Rendered images with source text:
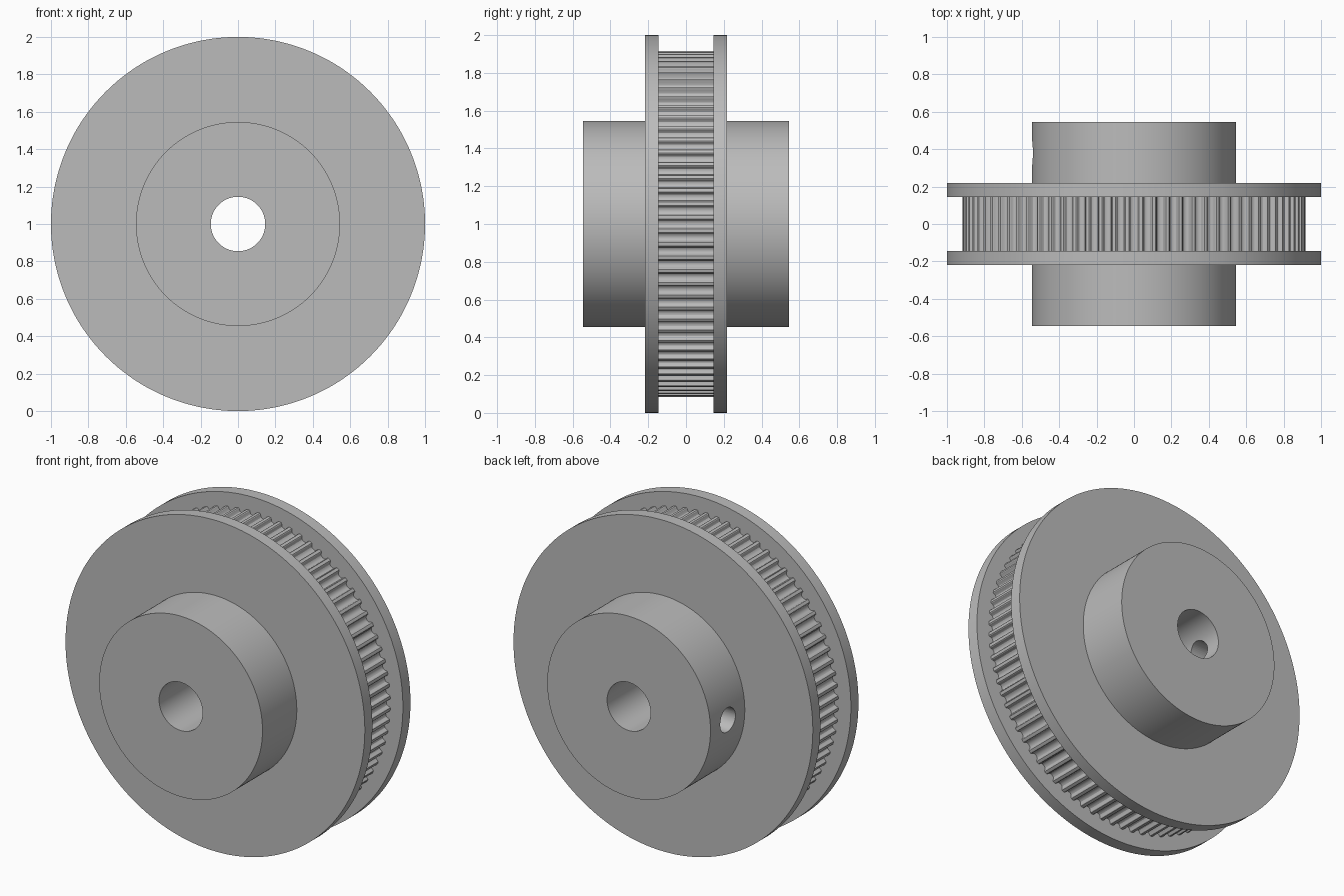
import bpy, bmesh, math

cube = bpy.data.objects.get("Cube")
if cube:
    bpy.data.objects.remove(cube, do_unlink=True)

# Main dimensions
BORE, HUB, FLANGE, TEETH_R = 0.1455, 0.5455, 1.0, 0.9167
HUB_Y, FLANGE_Y, BELT_Y = 0.5455, 0.218, 0.1455
TEETH, GROOVE_DEPTH = 80, 0.0273
SCREW_R, SCREW_Y = 0.073, 0.38

grey = bpy.data.materials.new("machined grey")
grey.use_nodes = True
colour = (0.5, 0.5, 0.5, 1)
grey.diffuse_color = colour
grey.node_tree.nodes["Principled BSDF"].inputs["Base Color"].default_value = colour

# One rounded belt groove: (share of the pitch, share of the depth)
half = [(0.5, 0), (0.38, 0.02), (0.325, 0.15), (0.29, 0.5), (0.23, 0.8), (0.13, 0.96)]
groove = [(-a, d) for a, d in half] + [(0, 1)] + [(a, d) for a, d in half[:0:-1]]
pitch = 2 * math.pi / TEETH
steps = [((i + a) * pitch, d * GROOVE_DEPTH) for i in range(TEETH) for a, d in groove]

# Closed section through the pulley, from the front bore edge to the back one:
# (radius, y, whether the belt grooves cut this ring)
front = [(BORE, -HUB_Y, 0), (HUB, -HUB_Y, 0), (HUB, -FLANGE_Y, 0),
         (FLANGE, -FLANGE_Y, 0), (FLANGE, -BELT_Y, 0), (TEETH_R, -BELT_Y, 1)]
section = front + [(r, -y, cut) for r, y, cut in reversed(front)]

# Pulley body: hubs, flanges, toothed rim and bore as one solid
bm = bmesh.new()
rings = []
for r, y, cut in section:
    rings.append([bm.verts.new(((r - cut * d) * math.cos(t), y,
                                1 + (r - cut * d) * math.sin(t))) for t, d in steps])
for k, ring in enumerate(rings):
    after = rings[(k + 1) % len(rings)]
    for i in range(len(steps)):
        j = (i + 1) % len(steps)
        bm.faces.new((ring[i], ring[j], after[j], after[i]))
bmesh.ops.recalc_face_normals(bm, faces=bm.faces)
mesh = bpy.data.meshes.new("timing_pulley")
bm.to_mesh(mesh)
bm.free()
mesh.materials.append(grey)
pulley = bpy.data.objects.new("timing_pulley", mesh)
bpy.context.collection.objects.link(pulley)

# Set screw hole through one side of the back hub into the bore
bpy.ops.mesh.primitive_cylinder_add(vertices=48, radius=SCREW_R, depth=0.7,
                                    location=(-0.4, SCREW_Y, 1),
                                    rotation=(0, math.pi / 2, 0))
cutter = bpy.context.object
cutter.name = "screw_hole_cutter"
cutter.hide_render = True
cutter.data.materials.append(grey)

bpy.ops.object.select_all(action='DESELECT')
pulley.select_set(True)
bpy.context.view_layer.objects.active = pulley
hole = pulley.modifiers.new("set_screw_hole", 'BOOLEAN')
hole.operation = 'DIFFERENCE'
hole.solver = 'EXACT'
hole.object = cutter
bpy.ops.object.modifier_apply(modifier=hole.name)
bpy.data.objects.remove(cutter, do_unlink=True)

bpy.ops.object.shade_smooth_by_angle(angle=math.radians(30))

What is needed
Find the lines above that contain the word "True" and collect them.

Output
    bpy.data.objects.remove(cube, do_unlink=True)
grey.use_nodes = True
cutter.hide_render = True
pulley.select_set(True)
bpy.data.objects.remove(cutter, do_unlink=True)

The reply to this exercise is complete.